Mobile tickets should not be confused with E-Tickets (electronic tickets) which are used by airlines since 1994, they can be sent by e-mail, printed and shown at the check-in desk at the airport to obtain a boarding pass.[3]

Many train and bus operators in Europe have created phone apps in which tickets can be bought and stored. These include but are not limited to SJ, DSB, NSB, DB and selected local transit authorities.


The first mobile ticketing deployment for a public transport operator in the UK was for Chiltern Railways in 2007. The first transit agency in the US to deploy mobile ticketing was in 2012 with Boston's MBTA and the first agency in Australia was in 2017 with Adelaide Metro.

Philips and Sony developed near field communication (NFC) in 2002.[4] It is build on the same basis as common contactless smartcards. Philips published an early paper on NFC in 2004.[5] In 2004, the NFC Forum was established. NFC incorporated in a mobile phone allows all kind of novel contactless applications, mobile ticketing being an important one of them. Mobile Tickets can be purchased via internet and will be downloaded in a few seconds to the mobile phone, be it in an sms with a 2-D barcode or to the connected NFC chip. In case of NFC at entrance the phone just has to be touched to the scanning device (in fact it makes contact within 10 cm). The GSM Association, GSMA, published a whitepaper on M-Ticketing in 2011.[6] It describes extensively the use and advantages of M-Ticketing, principally the use of NFC technology. They state that NFC is the best technology but "it is expected however that M-Ticketing services using SMS and Bar Code implementations will be prevalent until the point that a critical mass of NFC enabled handsets is available."

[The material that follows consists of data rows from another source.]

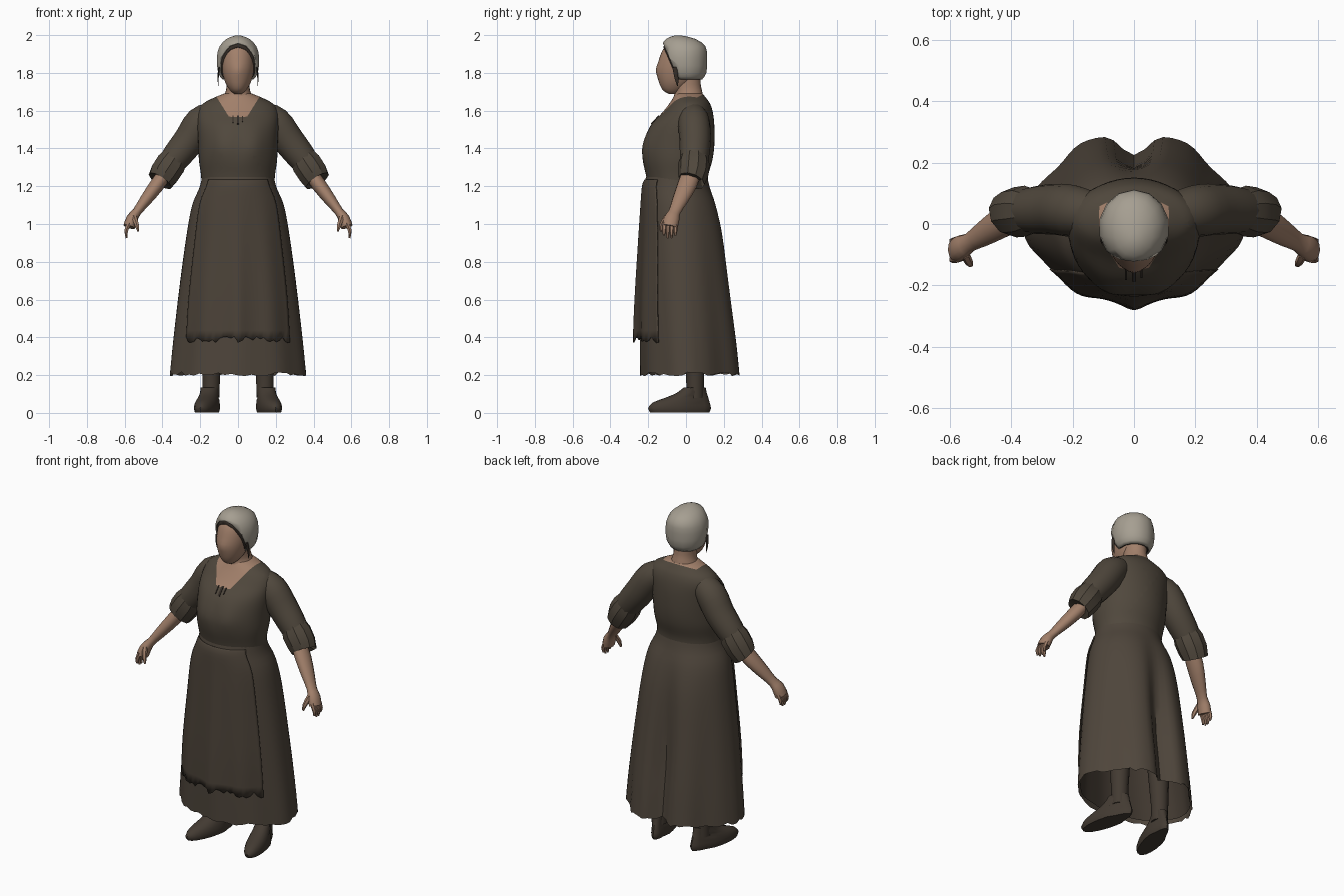
import bpy, bmesh, math, random
from mathutils import Vector, Matrix

if "Cube" in bpy.data.objects:
    bpy.data.objects.remove(bpy.data.objects["Cube"])

random.seed(4)


def material(name, rgb):
    m = bpy.data.materials.new(name)
    m.diffuse_color = (*rgb, 1)
    m.use_nodes = True
    m.node_tree.nodes["Principled BSDF"].inputs["Base Color"].default_value = m.diffuse_color
    return m


BODICE = material("bodice brown", (0.080, 0.064, 0.046))
SKIRT = material("skirt brown", (0.077, 0.060, 0.044))
APRON = material("apron brown", (0.071, 0.055, 0.040))
SKIN = material("skin", (0.36, 0.215, 0.145))
SCARF = material("grey linen", (0.38, 0.345, 0.285))
DARK = material("dark hair", (0.035, 0.026, 0.02))
LEATHER = material("shoe leather", (0.056, 0.043, 0.032))
LINING = material("skirt lining", (0.05, 0.038, 0.028))


def finish(name, bm, mats, angle=40):
    bmesh.ops.recalc_face_normals(bm, faces=bm.faces)
    me = bpy.data.meshes.new(name)
    bm.to_mesh(me)
    bm.free()
    ob = bpy.data.objects.new(name, me)
    bpy.context.collection.objects.link(ob)
    for m in mats:
        me.materials.append(m)
    bpy.ops.object.select_all(action='DESELECT')
    ob.select_set(True)
    bpy.context.view_layer.objects.active = ob
    bpy.ops.object.shade_smooth_by_angle(angle=math.radians(angle))
    return ob


def smooth_rows(rows, k):
    """Catmull-Rom interpolation between key rows."""
    out = []
    for i in range(len(rows) - 1):
        p = [rows[max(0, min(len(rows) - 1, i + j))] for j in (-1, 0, 1, 2)]
        for s in range(k):
            t = s / k
            out.append([0.5 * (2 * b + (c - a) * t + (2 * a - 5 * b + 4 * c - d) * t * t
                               + (3 * b - a - 3 * c + d) * t ** 3) for a, b, c, d in zip(*p)])
    return out + [list(rows[-1])]


def bridge(bm, rings, closed, caps):
    n = len(rings[0])
    for a, b in zip(rings, rings[1:]):
        for i in range(n if closed else n - 1):
            j = (i + 1) % n
            bm.faces.new((a[i], a[j], b[j], b[i]))
    if caps[0]:
        bm.faces.new(rings[0])
    if caps[1]:
        bm.faces.new(rings[-1])


def loft(rows, n=32, k=3, span=None, warp=None, caps=(False, False)):
    """Stack of ellipses; each row is z, half width, front y, back y."""
    bm = bmesh.new()
    rings = []
    for z, rx, yf, yb in smooth_rows(rows, k):
        ring = []
        for i in range(n):
            t = 2 * math.pi * i / n if span is None else span * (2 * i / (n - 1) - 1)
            co = Vector((rx * math.sin(t), (yf + yb) / 2 - (yb - yf) / 2 * math.cos(t), z))
            ring.append(bm.verts.new(warp(co, t) if warp else co))
        rings.append(ring)
    bridge(bm, rings, span is None, caps)
    return bm


def tube(path, n=12, k=2, side=1, caps=(True, True), flat=1.0, bm=None):
    """Round tube through x, y, z, radius points; side=-1 mirrors it."""
    bm = bm or bmesh.new()
    rows = smooth_rows(path, k)
    pts = [Vector((r[0] * side, r[1], r[2])) for r in rows]
    rings = []
    for i, p in enumerate(pts):
        d = (pts[min(i + 1, len(pts) - 1)] - pts[max(i - 1, 0)]).normalized()
        u = (Vector((0, 1, 0)) - d * d.y).normalized()
        v = d.cross(u) * flat
        rings.append([bm.verts.new(p + rows[i][3] * (u * math.cos(2 * math.pi * j / n)
                      + v * math.sin(2 * math.pi * j / n))) for j in range(n)])
    bridge(bm, rings, True, caps)
    return bm


# Skirt: two round lobes behind, narrowed flanks and gentle ripples towards the hem
def skirt_folds(co, t):
    h = max(0, min(1, (1.2 - co.z) / 1.0))
    s = 1 + 0.015 * h * math.cos(10 * t)
    x, y = co.x * s, co.y * s
    if math.cos(t) < 0:
        x *= 1 - 0.17 * h * abs(math.sin(2 * t))
        y -= 0.085 * min(1, h * 1.5) * math.exp(-(co.x / 0.065) ** 2)
    z = co.z + (random.uniform(-0.012, 0.012) if co.z < 0.22 else 0)
    return Vector((x, y, z))


finish("skirt", loft([(0.205, 0.365, -0.24, 0.305), (0.4, 0.345, -0.242, 0.285),
                      (0.7, 0.308, -0.242, 0.245), (0.95, 0.272, -0.238, 0.208),
                      (1.1, 0.243, -0.23, 0.168), (1.19, 0.205, -0.222, 0.128),
                      (1.25, 0.19, -0.212, 0.112)], n=64, warp=skirt_folds), [SKIRT])

# Dark lining just inside the skirt
finish("skirt_lining", loft([(0.222, 0.353, -0.23, 0.293), (0.4, 0.335, -0.232, 0.275),
                             (0.7, 0.298, -0.232, 0.235)], n=64, warp=skirt_folds), [LINING])


# Apron wrapped over the front, with a ragged hem and a centre pleat
def apron_folds(co, t):
    h = max(0, min(1, (1.2 - co.z) / 0.8))
    z = co.z + (random.uniform(-0.014, 0.02) if co.z < 0.39 else 0)
    pleat = 0.007 * h * math.cos(11 * t) + 0.01 * h * math.exp(-(co.x / 0.03) ** 2)
    return Vector((co.x, co.y - pleat, z))


apron = finish("apron", loft([(0.385, 0.338, -0.264, 0.27), (0.6, 0.323, -0.26, 0.24),
                              (0.9, 0.284, -0.248, 0.2), (1.1, 0.252, -0.239, 0.16),
                              (1.2, 0.207, -0.233, 0.12), (1.235, 0.195, -0.22, 0.105)],
                             n=33, span=0.95, warp=apron_folds), [APRON])
apron.modifiers.new("cloth thickness", 'SOLIDIFY').thickness = 0.006


# Bodice with a rounded bust; the scooped neckline is cut by three tilted planes
def bust(co, t):
    w = math.exp(-((co.z - 1.42) / 0.09) ** 2) * max(0, math.cos(t))
    return Vector((co.x, co.y - 0.015 * w * math.exp(-((abs(co.x) - 0.09) / 0.06) ** 2), co.z))


bm = loft([(1.2, 0.192, -0.2, 0.115), (1.26, 0.196, -0.212, 0.118), (1.34, 0.207, -0.228, 0.14),
           (1.42, 0.21, -0.225, 0.15), (1.52, 0.215, -0.188, 0.15), (1.59, 0.213, -0.125, 0.142),
           (1.635, 0.187, -0.09, 0.128), (1.665, 0.135, -0.07, 0.108),
           (1.69, 0.075, -0.055, 0.088)], n=48, k=4, warp=bust, caps=(False, True))
cuts = [(Vector((0, -0.14, 1.57)), Vector((0, -0.1, 0.2)))]
cuts += [(Vector((s * 0.112, 0, 1.67)), Vector((-s * 0.08, 0, 0.05))) for s in (1, -1)]
for co, no in cuts:
    bmesh.ops.bisect_plane(bm, geom=bm.verts[:] + bm.edges[:] + bm.faces[:], plane_co=co, plane_no=no)
for f in bm.faces:
    f.material_index = int(all((f.calc_center_median() - co).dot(no) > 0 for co, no in cuts))
finish("bodice", bm, [BODICE, SKIN])

# Neckline tie strings lying on the chest
bm = bmesh.new()
for x, z, w, h in ((0, 1.55, 0.012, 0.06), (0.024, 1.555, 0.006, 0.04), (-0.026, 1.552, 0.006, 0.05)):
    bmesh.ops.create_cube(bm, size=1, matrix=Matrix.Translation((x, -0.154 + (z - 1.56) * 0.9, z))
                          @ Matrix.Rotation(-0.75, 4, 'X') @ Matrix.Diagonal((w, 0.009, h, 1)))
finish("neck_ties", bm, [DARK])

# Neck
finish("neck", loft([(1.63, 0.085, -0.075, 0.08), (1.67, 0.078, -0.066, 0.09),
                     (1.70, 0.066, -0.06, 0.086), (1.74, 0.06, -0.068, 0.078),
                     (1.83, 0.06, -0.065, 0.075)], n=20), [SKIN])


# Head with a softly pointed face
def face_shape(co, t):
    nose = math.exp(-((co.z - 1.815) / 0.03) ** 2 - (co.x / 0.025) ** 2) * (math.cos(t) > 0)
    return co + Vector((0, -0.006 * nose, 0))


finish("head", loft([(1.688, 0.018, -0.09, -0.05), (1.708, 0.042, -0.122, -0.01),
                     (1.75, 0.068, -0.143, 0.04), (1.81, 0.084, -0.154, 0.075),
                     (1.87, 0.088, -0.143, 0.085), (1.92, 0.08, -0.124, 0.075),
                     (1.955, 0.05, -0.098, 0.04)], n=32, warp=face_shape, caps=(True, True)), [SKIN])


# Head scarf and the dark hair rim under it, both cut open around the face
def cap(name, grow, shift, mat):
    rows = [(1.765, 0.084, -0.09, 0.085), (1.80, 0.108, -0.12, 0.108), (1.88, 0.115, -0.135, 0.112),
            (1.94, 0.1, -0.13, 0.103), (1.98, 0.062, -0.105, 0.05), (1.998, 0.015, -0.06, -0.025)]
    rows = [(z + grow * (z > 1.9), rx + grow, yf - grow, yb + grow) for z, rx, yf, yb in rows]
    bm = loft(rows, n=14, k=2, caps=(False, True))
    bmesh.ops.bisect_plane(bm, geom=bm.verts[:] + bm.edges[:] + bm.faces[:],
                           plane_co=(0, -0.115 - shift, 1.94), plane_no=(0, -0.18, -0.078),
                           clear_outer=True)
    ob = finish(name, bm, [mat])
    ob.modifiers.new("cloth thickness", 'SOLIDIFY').thickness = 0.005


cap("head_scarf", 0, 0, SCARF)
cap("hair_rim", -0.008, 0.006, DARK)

for s, word in ((1, "left"), (-1, "right")):
    # Loose hair strand beside the face
    finish(word + "_hair_strand", tube([(0.1, -0.06, 1.83, 0.012), (0.106, -0.05, 1.77, 0.01),
                                        (0.102, -0.045, 1.73, 0.002)], n=6, side=s, flat=0.4), [DARK])
    # Sleeve and rolled cuff, one arm held slightly closer
    e = 0.0 if s > 0 else -0.008
    finish(word + "_sleeve", tube([(0.12, 0.035, 1.585, 0.065), (0.195, 0.042, 1.54, 0.084),
                                   (0.265 + e, 0.048, 1.445, 0.083), (0.332 + e, 0.045, 1.36, 0.077),
                                   (0.385 + e, 0.04, 1.29, 0.066)], n=16, k=3, side=s), [BODICE])
    finish(word + "_cuff", tube([(0.34 + e, 0.043, 1.355, 0.072), (0.362 + e, 0.042, 1.32, 0.083),
                                 (0.395 + e, 0.038, 1.27, 0.082), (0.42 + e, 0.03, 1.228, 0.072),
                                 (0.405 + e, 0.032, 1.255, 0.055)], n=10, k=1, side=s,
                                caps=(False, True)), [BODICE], 25)
    # Forearm and palm
    finish(word + "_forearm", tube([(0.37, 0.035, 1.29, 0.05), (0.43, 0.005, 1.205, 0.052),
                                    (0.49, -0.032, 1.125, 0.042), (0.535, -0.06, 1.065, 0.032),
                                    (0.56, -0.075, 1.03, 0.041), (0.576, -0.085, 0.985, 0.042)],
                                   n=12, side=s, flat=0.75), [SKIN])
    # Fingers and thumb
    bm = bmesh.new()
    for i in range(4):
        y = -0.053 - 0.02 * i
        tip = 0.925 + (0.014 if i in (0, 3) else 0)
        tube([(0.575, y, 1.005, 0.013), (0.592, y - 0.003, 0.965, 0.011),
              (0.59, y - 0.004, tip, 0.005)], n=6, side=s, bm=bm)
    tube([(0.55, -0.1, 1.04, 0.015), (0.536, -0.127, 0.995, 0.013),
          (0.528, -0.133, 0.96, 0.005)], n=6, side=s, bm=bm)
    finish(word + "_fingers", bm, [SKIN])
    # Stockinged leg
    finish(word + "_leg", tube([(0.142, 0.048, 0.08, 0.046), (0.142, 0.048, 0.2, 0.048),
                                (0.135, 0.042, 0.5, 0.065)], n=14, side=s), [LEATHER])

    # Shoe with the toe turned outwards
    def turn_out(co, t, s=s):
        narrow = 0.8 if co.y > 0.03 else 1
        return Vector((s * (0.145 + co.x * narrow + 0.22 * (0.05 - co.y)), co.y, co.z))
    finish(word + "_shoe", loft([(0.003, 0.055, -0.19, 0.124), (0.025, 0.06, -0.2, 0.132),
                                 (0.055, 0.057, -0.175, 0.125), (0.08, 0.052, -0.11, 0.118),
                                 (0.105, 0.049, -0.05, 0.11), (0.135, 0.05, -0.012, 0.104)],
                                n=20, k=2, warp=turn_out, caps=(True, True)), [LEATHER])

Barcode and visual validation is still the accepted way to enable mobile ticketing with proven adoption thanks to the fact that tickets work across all smartphones. In 2018 the MBTA app was selling over 50% of available tickets, with 66% adoption for bus operator Bustang after 10 months.

See also[edit]


  1. ^ "How to Use QR Codes on Tickets - QR Code Generator". Retrieved 2019-03-06.
  2. ^
  3. ^ "IATA Press Release No.: 25, Date: 31 May 2008".
  4. ^ "Nokia, Philips And Sony Establish The Near Field Communication (NFC) Forum".
  5. ^ "Near Field Communication, Philips, 2004" (PDF).
  6. ^ "GSMS M-Ticketing Whitepaper" (PDF).